Water Conflicts under Scrutiny


Will water scarcity trigger wars, or will nations choose to cooperate in using this resource? This question was one of the main points of discussions during the Stockholm World Water Week 2009. For a long time this question was examined primarily from the perspective of international relations and the balance of power between countries. The volume titled "International Water Security. Domestic Threats and Opportunities" on the other hand, looks closely at the role of domestic factors in determining whether the approach to transboundary water bodies is cooperative or conflictive. The volume, edited by Nevelina I. Pachova, Mikiyasu Nakayama, and Libor Jansky, was published in 2008 by the United Nations University Press. The authors cite various case studies to demonstrate the influence of domestic security concerns on the negotiation and implementation of international agreements (e.g. Indus, Lesotho, Danube, Mekong and Lake Chad).

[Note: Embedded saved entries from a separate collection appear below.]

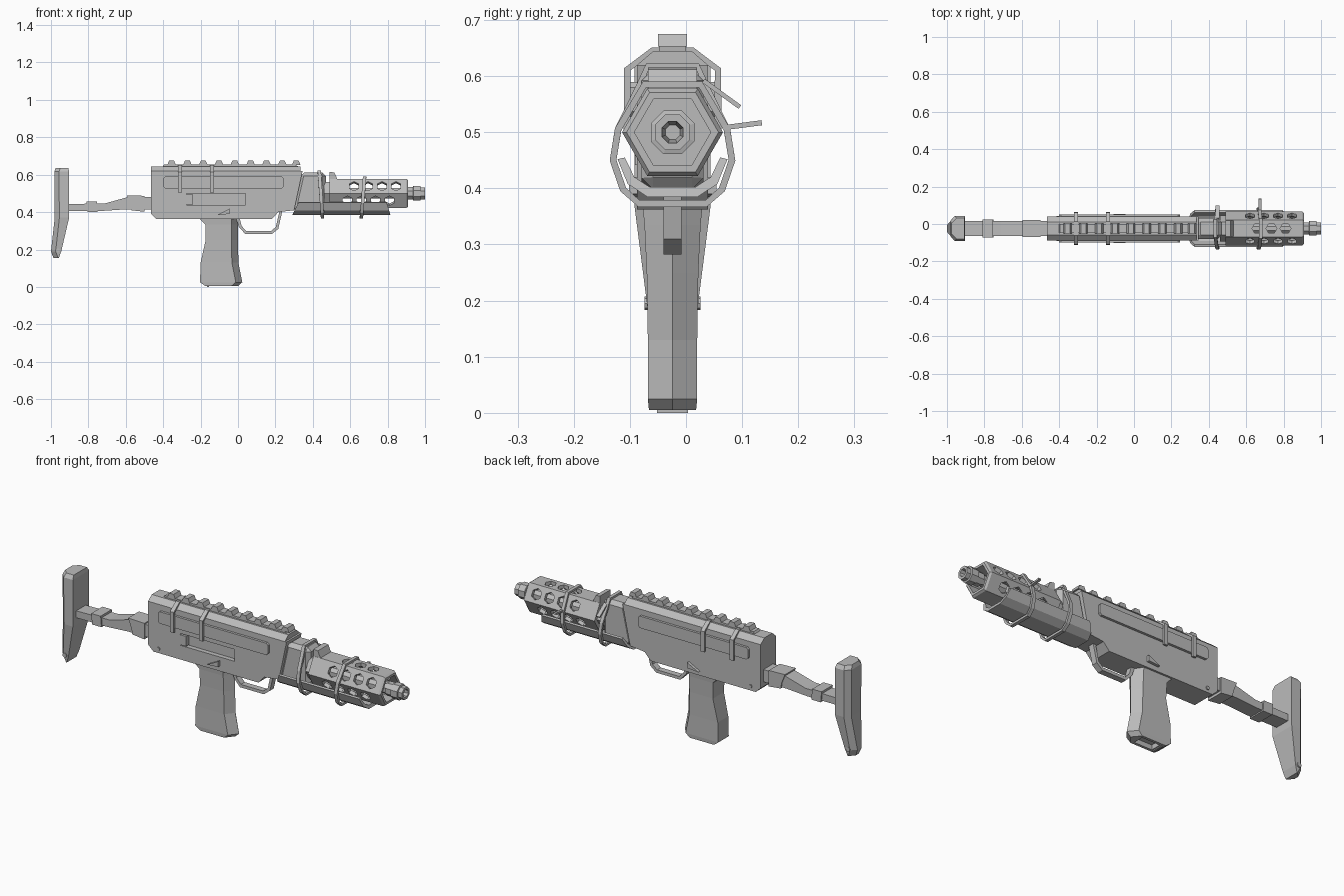
import bpy, bmesh, math
from mathutils import Vector, Matrix

if "Cube" in bpy.data.objects:
    bpy.data.objects.remove(bpy.data.objects["Cube"])

MID = -0.024   # y of the centre plane
AXIS_Z = 0.5   # height of the barrel axis

metal = bpy.data.materials.new("plain grey")
metal.use_nodes = True
metal.diffuse_color = (0.5, 0.5, 0.5, 1)
metal.node_tree.nodes["Principled BSDF"].inputs["Base Color"].default_value = (0.5, 0.5, 0.5, 1)


def finish(name, bm):
    bmesh.ops.recalc_face_normals(bm, faces=bm.faces)
    mesh = bpy.data.meshes.new(name)
    bm.to_mesh(mesh)
    bm.free()
    mesh.materials.append(metal)
    obj = bpy.data.objects.new(name, mesh)
    obj.location.y = MID
    bpy.context.collection.objects.link(obj)
    return obj


def loft(name, rings, closed=False):
    """Skin matching loops of points, capping both ends unless closed."""
    bm = bmesh.new()
    loops = [[bm.verts.new(p) for p in ring] for ring in rings]
    n = len(loops[0])
    pairs = list(zip(loops, loops[1:])) + ([(loops[-1], loops[0])] if closed else [])
    for a, b in pairs:
        for i in range(n):
            j = (i + 1) % n
            bm.faces.new((a[i], a[j], b[j], b[i]))
    if not closed:
        bm.faces.new(loops[0])
        bm.faces.new(loops[-1])
    return finish(name, bm)


def side(name, pts, half, y=0):
    """Side profile in x, z given thickness across y."""
    return loft(name, [[(x, y + s * half, z) for x, z in pts] for s in (-1, 1)])


def along(name, pts, x0, x1):
    """Cross-section in y, z run along x."""
    return loft(name, [[(x, y, z) for y, z in pts] for x in (x0, x1)])


def ngon(r, n, turn=0.0):
    return [(r * math.cos(turn + math.tau * i / n), AXIS_Z + r * math.sin(turn + math.tau * i / n)) for i in range(n)]


def turned(name, steps, n, turn=0.0):
    """Faceted turning about the barrel axis from (x, radius) steps."""
    return loft(name, [[(x, y, z) for y, z in ngon(r, n, turn)] for x, r in steps])


def mirror(pts):
    return pts + [(-y, z) for y, z in reversed(pts)]


def cut(obj, cutter):
    mod = obj.modifiers.new("cut", 'BOOLEAN')
    mod.operation, mod.solver, mod.object = 'DIFFERENCE', 'EXACT', cutter
    bpy.context.view_layer.objects.active = obj
    bpy.ops.object.modifier_apply(modifier=mod.name)
    bpy.data.objects.remove(cutter)


def bevel(obj, width):
    mod = obj.modifiers.new("bevel", 'BEVEL')
    mod.width, mod.segments, mod.limit_method = width, 1, 'ANGLE'
    mod.angle_limit = math.radians(40)


def strap(name, pts, x, width, thick, lean=0.0, closed=True):
    """Flat band following a y, z path around the gun."""
    n, rings = len(pts), []
    for i, p in enumerate(pts):
        p = Vector(p)
        before = Vector(pts[i - 1]) if closed or i else p
        after = Vector(pts[(i + 1) % n]) if closed or i < n - 1 else p
        d = (after - before).normalized()
        out = Vector((d.y, -d.x)) * thick / 2
        cx = x + lean * (p.y - AXIS_Z)
        rings.append([(cx + a * width / 2, p.x + b * out.x, p.y + b * out.y)
                      for a, b in ((-1, -1), (1, -1), (1, 1), (-1, 1))])
    return loft(name, rings, closed)


# Receiver with an ejection port on the right side
receiver = side("receiver", [(-0.465, 0.62), (-0.465, 0.39), (-0.435, 0.362), (0.18, 0.362),
                             (0.215, 0.4), (0.3, 0.41), (0.345, 0.62)], 0.063)
cut(receiver, side("port_cutter", [(-0.275, 0.5), (-0.275, 0.437), (0.04, 0.437), (0.04, 0.5)], 0.025, -0.063))
side("bolt_face", [(-0.275, 0.495), (-0.275, 0.442), (-0.24, 0.442), (-0.24, 0.495)], 0.012, -0.055)
along("receiver_roof", mirror([(0.063, 0.62), (0.034, 0.645)]), -0.465, 0.335)

# Top rail with evenly spaced teeth
side("rail_base", [(-0.405, 0.64), (-0.395, 0.655), (0.3, 0.655), (0.33, 0.64)], 0.024)
for i in range(9):
    x = -0.355 + i * 0.0845 - (0.01 if i == 8 else 0)
    side(f"rail_tooth_{i + 1}", [(x - 0.023, 0.653), (x - 0.013, 0.675), (x + 0.013, 0.675), (x + 0.023, 0.653)], 0.026)

# Raised panels, levers and pins on both sides
for label, s in (("right", -1), ("left", 1)):
    side(label + "_panel", [(-0.4, 0.58), (-0.4, 0.537), (-0.39, 0.527), (0.235, 0.527), (0.245, 0.537),
                            (0.245, 0.58), (0.235, 0.59), (-0.39, 0.59)], 0.008, s * 0.068)
    side(label + "_lever", [(-0.11, 0.385), (-0.045, 0.39), (-0.045, 0.42), (-0.058, 0.412)], 0.01, s * 0.068)
    side(label + "_pin", [(-0.405 + 0.01 * math.cos(i * math.tau / 6), 0.385 + 0.01 * math.sin(i * math.tau / 6))
                          for i in range(6)], 0.004, s * 0.064)

# Clips folded over the receiver
for label, x in (("rear", -0.31), ("front", -0.14)):
    strap(label + "_clip", mirror([(0.081, 0.505), (0.081, 0.612), (0.036, 0.645)]), x, 0.022, 0.012, closed=False)

# Grip: wedge-fronted section lofted from top to bottom, hollow underneath
levels = [(0.365, -0.205, 0.0, 0.053), (0.335, -0.175, 0.0, 0.05), (0.25, -0.173, 0.0, 0.046),
          (0.13, -0.2, 0.002, 0.044), (0.025, -0.203, 0.023, 0.044), (0.005, -0.175, 0.0, 0.042)]
grip = loft("grip", [[(b, -w, z), (f - 0.035, -w, z), (f, 0, z), (f - 0.035, w, z), (b, w, z)]
                     for z, b, f, w in levels])
cut(grip, side("grip_cutter", [(-0.15, -0.02), (-0.15, 0.03), (-0.045, 0.03), (-0.045, -0.02)], 0.028))
side("grip_base", [(-0.165, 0.0), (-0.165, 0.012), (-0.155, 0.012), (-0.155, 0.0)], 0.028)

# Trigger guard
side("trigger_guard", [(-0.012, 0.37), (0.005, 0.32), (0.04, 0.282), (0.18, 0.282), (0.215, 0.31), (0.237, 0.405),
                       (0.222, 0.405), (0.202, 0.32), (0.175, 0.298), (0.045, 0.298), (0.02, 0.325), (0.008, 0.37)], 0.016)

# Front collar, sight block and barrel
collar = side("front_collar", [(0.335, 0.612), (0.29, 0.41), (0.33, 0.39), (0.47, 0.4), (0.47, 0.612)], 0.055)
bevel(collar, 0.02)
turned("barrel_sleeve", [(0.46, 0.07), (0.53, 0.07)], 6)
side("sight_block", [(0.49, 0.56), (0.49, 0.615), (0.515, 0.612), (0.532, 0.575), (0.532, 0.56)], 0.044)
turned("barrel", [(0.5, 0.03), (0.93, 0.03)], 8, math.pi / 8)
muzzle = turned("muzzle", [(0.9, 0.036), (0.935, 0.036), (0.937, 0.042), (0.975, 0.042), (0.977, 0.034), (1.0, 0.034)],
                8, math.pi / 8)
cut(muzzle, turned("bore_cutter", [(0.95, 0.014), (1.01, 0.022)], 8, math.pi / 8))

# Hexagonal shroud, hollow and pierced by rows of holes
shroud = turned("shroud", [(0.49, 0.09), (0.9, 0.09), (0.91, 0.082)], 6)
cut(shroud, turned("shroud_cutter", [(0.52, 0.068), (0.95, 0.068)], 6))
bm = bmesh.new()
rows = [(90, 0.66, 3), (30, 0.62, 4), (150, 0.62, 4), (-30, 0.585, 4), (-150, 0.585, 4)]
for angle, start, count in rows:
    a = math.radians(angle)
    out = Vector((0, math.cos(a), math.sin(a)))
    spin = out.to_track_quat('Z', 'X').to_matrix().to_4x4()
    for i in range(count):
        place = Matrix.Translation(Vector((start + i * 0.075, 0, AXIS_Z)) + out * 0.073)
        bmesh.ops.create_cone(bm, cap_ends=True, segments=6, radius1=0.029, radius2=0.029, depth=0.05,
                              matrix=place @ spin @ Matrix.Rotation(math.pi / 6, 4, 'Z'))
cut(shroud, finish("hole_cutter", bm))

# Lower handguard trough with a slanted front lip
outer = [(0.098, 0.452), (0.08, 0.408), (0.045, 0.385)]
inner = [(-0.04, 0.402), (-0.068, 0.42), (-0.085, 0.455)]
section = mirror(outer) + [(y, z) for y, z in reversed(inner)] + [(-y, z) for y, z in inner]
loft("lower_handguard", [[(x + k * (z - 0.385), y, z) for y, z in section] for x, k in ((0.29, 0.5), (0.815, -0.3))])

# Straps tying the lower handguard on, with loose tails
lower = [(0.06, 0.373), (0.088, 0.398), (0.106, 0.45), (0.097, 0.505)]
strap("rear_strap", mirror(lower + [(0.06, 0.58), (0.045, 0.617)]), 0.443, 0.018, 0.012, -0.07)
strap("front_strap", mirror(lower + [(0.05, 0.585)]), 0.67, 0.018, 0.012, 0.08)
strap("rear_strap_tail", [(0.055, 0.592), (0.12, 0.545)], 0.447, 0.02, 0.008, closed=False)
strap("front_strap_tail", [(0.09, 0.508), (0.159, 0.517)], 0.674, 0.015, 0.009, closed=False)

# Stock arm with wrapped bands
side("stock_arm", [(-0.46, 0.48), (-0.59, 0.48), (-0.71, 0.447), (-0.91, 0.443), (-0.91, 0.407),
                   (-0.72, 0.407), (-0.6, 0.415), (-0.46, 0.415)], 0.04)
side("front_wrap", [(-0.5, 0.487), (-0.595, 0.49), (-0.575, 0.44), (-0.57, 0.41), (-0.5, 0.402), (-0.5, 0.44)], 0.046)
side("rear_wrap", [(-0.755, 0.457), (-0.81, 0.457), (-0.805, 0.4), (-0.75, 0.4)], 0.047)

# Butt: levels lofted with chamfered rear edges, and its pivot pin
butt = [(0.637, -0.975, -0.907, 0.055), (0.617, -0.982, -0.903, 0.068), (0.37, -0.98, -0.903, 0.068),
        (0.19, -1.0, -0.945, 0.045), (0.155, -0.987, -0.958, 0.04)]
loft("butt", [[(f, -w, z), (f, w, z), (b + 0.025, w, z), (b, w - 0.027, z), (b, 0.027 - w, z), (b + 0.025, -w, z)]
              for z, b, f, w in butt])
side("butt_pin", [(-0.965 + 0.012 * math.cos(i * math.tau / 8), 0.195 + 0.012 * math.sin(i * math.tau / 8))
                  for i in range(8)], 0.05)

Domestic developments, such as migration, poverty or the creation of new water infrastructure, can intensify competition for the resource, as exemplified in the case of Sudan and Egypt, Thailand and Burma, or the Aral Sea and Mekong basins. These regions have been identified as potential water hotspots. Transboundary water cooperation must therefore be strengthened to counteract such developments. The authors recommend that water issues be viewed in the broader context of regional cooperation, so as to increase the scope of compromise and potential benefits for all parties. The example of the Okavango Delta illustrates the approach of a systematic assessment of security policies in river basins, which can identify the negative impact of national security considerations on sustainable water management. In upstream Angola, for example, the strategic relevance of water resources is steadily rising after the reconstruction phase that followed the end of the civil war in 2002. Economic development, ensuring food security and the resettlement of displaced population groups have been identified as priorities, whose implementation could have an impact on downstream Namibia or Botswana. Such developments need not, however, result in conflicts. Non-state actors, academicians, the Okavango River Basin Water Commission (OKACOM) and others have an important role to play in making the sustainable use of the shared water resource a political priority.

The book "International Water Security" broadens the debate on water and security by adding case studies and a new perspective. It demonstrates that even in very diverse regions it is possible to take action at the domestic level to minimize water-related tensions between countries. Although the contributions have a practical focus, the book is more suitable for enhancing one’s understanding of the basic framework of water cooperation rather than offering any concrete proposals for action. (Annabelle Houdret and Dennis Taenzler)

For more information on the volume "International Water Security. Domestic threats and opportunities":

http://www.unu.edu/unupress/2008/internationalWaterSecurity.html


For more information on the Stockholm Water Week 2009:

http://www.siwi.org